__SOURCE MATERIAL__
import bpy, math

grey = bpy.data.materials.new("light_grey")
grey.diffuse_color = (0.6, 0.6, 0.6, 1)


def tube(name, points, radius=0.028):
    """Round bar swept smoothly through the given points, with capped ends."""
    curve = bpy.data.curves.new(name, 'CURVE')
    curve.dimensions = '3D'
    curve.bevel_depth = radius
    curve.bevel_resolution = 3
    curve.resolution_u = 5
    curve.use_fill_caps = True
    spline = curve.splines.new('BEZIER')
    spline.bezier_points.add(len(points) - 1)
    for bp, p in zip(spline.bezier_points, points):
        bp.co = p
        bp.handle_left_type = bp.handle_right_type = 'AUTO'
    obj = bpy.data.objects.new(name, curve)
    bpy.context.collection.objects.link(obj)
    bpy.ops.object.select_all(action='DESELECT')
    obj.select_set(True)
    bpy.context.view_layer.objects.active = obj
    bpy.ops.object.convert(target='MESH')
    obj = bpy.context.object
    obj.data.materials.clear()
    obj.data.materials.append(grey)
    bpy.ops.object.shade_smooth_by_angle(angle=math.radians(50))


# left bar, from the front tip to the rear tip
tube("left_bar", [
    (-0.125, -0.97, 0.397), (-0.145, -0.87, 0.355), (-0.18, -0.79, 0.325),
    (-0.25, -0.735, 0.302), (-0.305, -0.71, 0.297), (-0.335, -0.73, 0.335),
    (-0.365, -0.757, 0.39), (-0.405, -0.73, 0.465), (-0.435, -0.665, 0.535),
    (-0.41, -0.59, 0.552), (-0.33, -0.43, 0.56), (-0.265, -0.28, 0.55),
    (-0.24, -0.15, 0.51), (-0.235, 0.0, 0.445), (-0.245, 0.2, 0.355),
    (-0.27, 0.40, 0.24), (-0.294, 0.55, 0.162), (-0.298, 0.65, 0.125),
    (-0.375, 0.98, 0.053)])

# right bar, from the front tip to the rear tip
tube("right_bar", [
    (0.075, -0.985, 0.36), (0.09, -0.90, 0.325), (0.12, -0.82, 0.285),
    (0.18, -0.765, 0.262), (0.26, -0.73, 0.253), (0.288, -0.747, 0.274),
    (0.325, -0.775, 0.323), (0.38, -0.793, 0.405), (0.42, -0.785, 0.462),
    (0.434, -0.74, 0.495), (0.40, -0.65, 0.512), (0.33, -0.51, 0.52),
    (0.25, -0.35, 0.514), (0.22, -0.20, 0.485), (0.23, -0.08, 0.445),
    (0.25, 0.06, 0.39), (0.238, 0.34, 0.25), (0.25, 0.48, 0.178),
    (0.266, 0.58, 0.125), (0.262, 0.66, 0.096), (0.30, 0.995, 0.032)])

__TASK INSTRUCTIONS__
Set down, from the entries above, exactly the lines from the one with "curve.bevel_depth = radius" up to and including the one with "bp.handle_left_type = bp.handle_right_type", and no other lines.

__EXERCISE OUTPUT__
    curve.bevel_depth = radius
    curve.bevel_resolution = 3
    curve.resolution_u = 5
    curve.use_fill_caps = True
    spline = curve.splines.new('BEZIER')
    spline.bezier_points.add(len(points) - 1)
    for bp, p in zip(spline.bezier_points, points):
        bp.co = p
        bp.handle_left_type = bp.handle_right_type = 'AUTO'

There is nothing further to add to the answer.